Stored data entries
_ _ _ _ _

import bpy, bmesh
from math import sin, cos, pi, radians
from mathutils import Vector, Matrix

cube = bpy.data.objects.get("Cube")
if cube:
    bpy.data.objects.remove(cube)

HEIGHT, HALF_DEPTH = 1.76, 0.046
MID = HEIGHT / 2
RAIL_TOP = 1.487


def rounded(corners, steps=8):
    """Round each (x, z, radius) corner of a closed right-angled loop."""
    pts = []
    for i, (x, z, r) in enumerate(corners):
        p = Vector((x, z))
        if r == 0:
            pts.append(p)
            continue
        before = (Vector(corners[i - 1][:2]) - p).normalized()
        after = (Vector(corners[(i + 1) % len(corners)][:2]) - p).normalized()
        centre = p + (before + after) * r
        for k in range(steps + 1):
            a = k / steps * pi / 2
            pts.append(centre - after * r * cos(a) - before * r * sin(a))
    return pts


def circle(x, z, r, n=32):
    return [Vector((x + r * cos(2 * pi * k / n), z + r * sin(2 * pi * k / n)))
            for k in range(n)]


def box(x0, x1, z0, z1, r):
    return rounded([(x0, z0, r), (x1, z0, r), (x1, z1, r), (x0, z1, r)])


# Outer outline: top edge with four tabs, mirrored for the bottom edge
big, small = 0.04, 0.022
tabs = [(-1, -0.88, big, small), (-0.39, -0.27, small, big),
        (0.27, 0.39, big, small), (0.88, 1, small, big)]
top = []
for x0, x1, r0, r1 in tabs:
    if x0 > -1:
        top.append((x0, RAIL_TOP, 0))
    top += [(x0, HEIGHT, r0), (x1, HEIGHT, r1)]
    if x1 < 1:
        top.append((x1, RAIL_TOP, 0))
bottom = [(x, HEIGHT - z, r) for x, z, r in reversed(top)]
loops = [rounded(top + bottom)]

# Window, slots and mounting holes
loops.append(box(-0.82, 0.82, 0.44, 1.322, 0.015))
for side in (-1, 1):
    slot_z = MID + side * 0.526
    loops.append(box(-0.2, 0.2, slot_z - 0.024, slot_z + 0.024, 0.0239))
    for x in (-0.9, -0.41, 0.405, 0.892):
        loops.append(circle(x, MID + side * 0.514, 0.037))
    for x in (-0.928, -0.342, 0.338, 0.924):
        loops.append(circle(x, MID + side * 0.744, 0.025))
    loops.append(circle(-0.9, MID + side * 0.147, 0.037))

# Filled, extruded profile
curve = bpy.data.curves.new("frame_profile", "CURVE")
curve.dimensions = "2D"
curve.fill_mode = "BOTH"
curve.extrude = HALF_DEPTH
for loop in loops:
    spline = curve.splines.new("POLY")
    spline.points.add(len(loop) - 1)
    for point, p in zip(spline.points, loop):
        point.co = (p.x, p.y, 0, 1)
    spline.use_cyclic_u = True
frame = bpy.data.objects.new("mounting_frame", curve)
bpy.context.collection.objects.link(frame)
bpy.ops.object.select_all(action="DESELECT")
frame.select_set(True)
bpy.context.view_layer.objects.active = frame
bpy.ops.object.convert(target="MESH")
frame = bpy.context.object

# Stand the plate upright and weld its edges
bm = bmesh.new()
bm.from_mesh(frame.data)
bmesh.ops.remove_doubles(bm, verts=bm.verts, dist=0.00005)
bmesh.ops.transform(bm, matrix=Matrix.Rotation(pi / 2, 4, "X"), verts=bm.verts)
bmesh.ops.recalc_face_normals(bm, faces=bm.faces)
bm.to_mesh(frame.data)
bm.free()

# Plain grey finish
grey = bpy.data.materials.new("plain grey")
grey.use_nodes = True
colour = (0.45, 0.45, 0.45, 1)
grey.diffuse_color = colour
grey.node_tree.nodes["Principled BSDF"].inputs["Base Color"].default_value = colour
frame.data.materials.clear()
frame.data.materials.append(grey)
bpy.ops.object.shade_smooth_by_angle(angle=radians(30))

_ _ _ _ _

What is needed is a word-for-word copy of all the entries.

## Output of the exercise
import bpy, bmesh
from math import sin, cos, pi, radians
from mathutils import Vector, Matrix

cube = bpy.data.objects.get("Cube")
if cube:
    bpy.data.objects.remove(cube)

HEIGHT, HALF_DEPTH = 1.76, 0.046
MID = HEIGHT / 2
RAIL_TOP = 1.487


def rounded(corners, steps=8):
    """Round each (x, z, radius) corner of a closed right-angled loop."""
    pts = []
    for i, (x, z, r) in enumerate(corners):
        p = Vector((x, z))
        if r == 0:
            pts.append(p)
            continue
        before = (Vector(corners[i - 1][:2]) - p).normalized()
        after = (Vector(corners[(i + 1) % len(corners)][:2]) - p).normalized()
        centre = p + (before + after) * r
        for k in range(steps + 1):
            a = k / steps * pi / 2
            pts.append(centre - after * r * cos(a) - before * r * sin(a))
    return pts


def circle(x, z, r, n=32):
    return [Vector((x + r * cos(2 * pi * k / n), z + r * sin(2 * pi * k / n)))
            for k in range(n)]


def box(x0, x1, z0, z1, r):
    return rounded([(x0, z0, r), (x1, z0, r), (x1, z1, r), (x0, z1, r)])


# Outer outline: top edge with four tabs, mirrored for the bottom edge
big, small = 0.04, 0.022
tabs = [(-1, -0.88, big, small), (-0.39, -0.27, small, big),
        (0.27, 0.39, big, small), (0.88, 1, small, big)]
top = []
for x0, x1, r0, r1 in tabs:
    if x0 > -1:
        top.append((x0, RAIL_TOP, 0))
    top += [(x0, HEIGHT, r0), (x1, HEIGHT, r1)]
    if x1 < 1:
        top.append((x1, RAIL_TOP, 0))
bottom = [(x, HEIGHT - z, r) for x, z, r in reversed(top)]
loops = [rounded(top + bottom)]

# Window, slots and mounting holes
loops.append(box(-0.82, 0.82, 0.44, 1.322, 0.015))
for side in (-1, 1):
    slot_z = MID + side * 0.526
    loops.append(box(-0.2, 0.2, slot_z - 0.024, slot_z + 0.024, 0.0239))
    for x in (-0.9, -0.41, 0.405, 0.892):
        loops.append(circle(x, MID + side * 0.514, 0.037))
    for x in (-0.928, -0.342, 0.338, 0.924):
        loops.append(circle(x, MID + side * 0.744, 0.025))
    loops.append(circle(-0.9, MID + side * 0.147, 0.037))

# Filled, extruded profile
curve = bpy.data.curves.new("frame_profile", "CURVE")
curve.dimensions = "2D"
curve.fill_mode = "BOTH"
curve.extrude = HALF_DEPTH
for loop in loops:
    spline = curve.splines.new("POLY")
    spline.points.add(len(loop) - 1)
    for point, p in zip(spline.points, loop):
        point.co = (p.x, p.y, 0, 1)
    spline.use_cyclic_u = True
frame = bpy.data.objects.new("mounting_frame", curve)
bpy.context.collection.objects.link(frame)
bpy.ops.object.select_all(action="DESELECT")
frame.select_set(True)
bpy.context.view_layer.objects.active = frame
bpy.ops.object.convert(target="MESH")
frame = bpy.context.object

# Stand the plate upright and weld its edges
bm = bmesh.new()
bm.from_mesh(frame.data)
bmesh.ops.remove_doubles(bm, verts=bm.verts, dist=0.00005)
bmesh.ops.transform(bm, matrix=Matrix.Rotation(pi / 2, 4, "X"), verts=bm.verts)
bmesh.ops.recalc_face_normals(bm, faces=bm.faces)
bm.to_mesh(frame.data)
bm.free()

# Plain grey finish
grey = bpy.data.materials.new("plain grey")
grey.use_nodes = True
colour = (0.45, 0.45, 0.45, 1)
grey.diffuse_color = colour
grey.node_tree.nodes["Principled BSDF"].inputs["Base Color"].default_value = colour
frame.data.materials.clear()
frame.data.materials.append(grey)
bpy.ops.object.shade_smooth_by_angle(angle=radians(30))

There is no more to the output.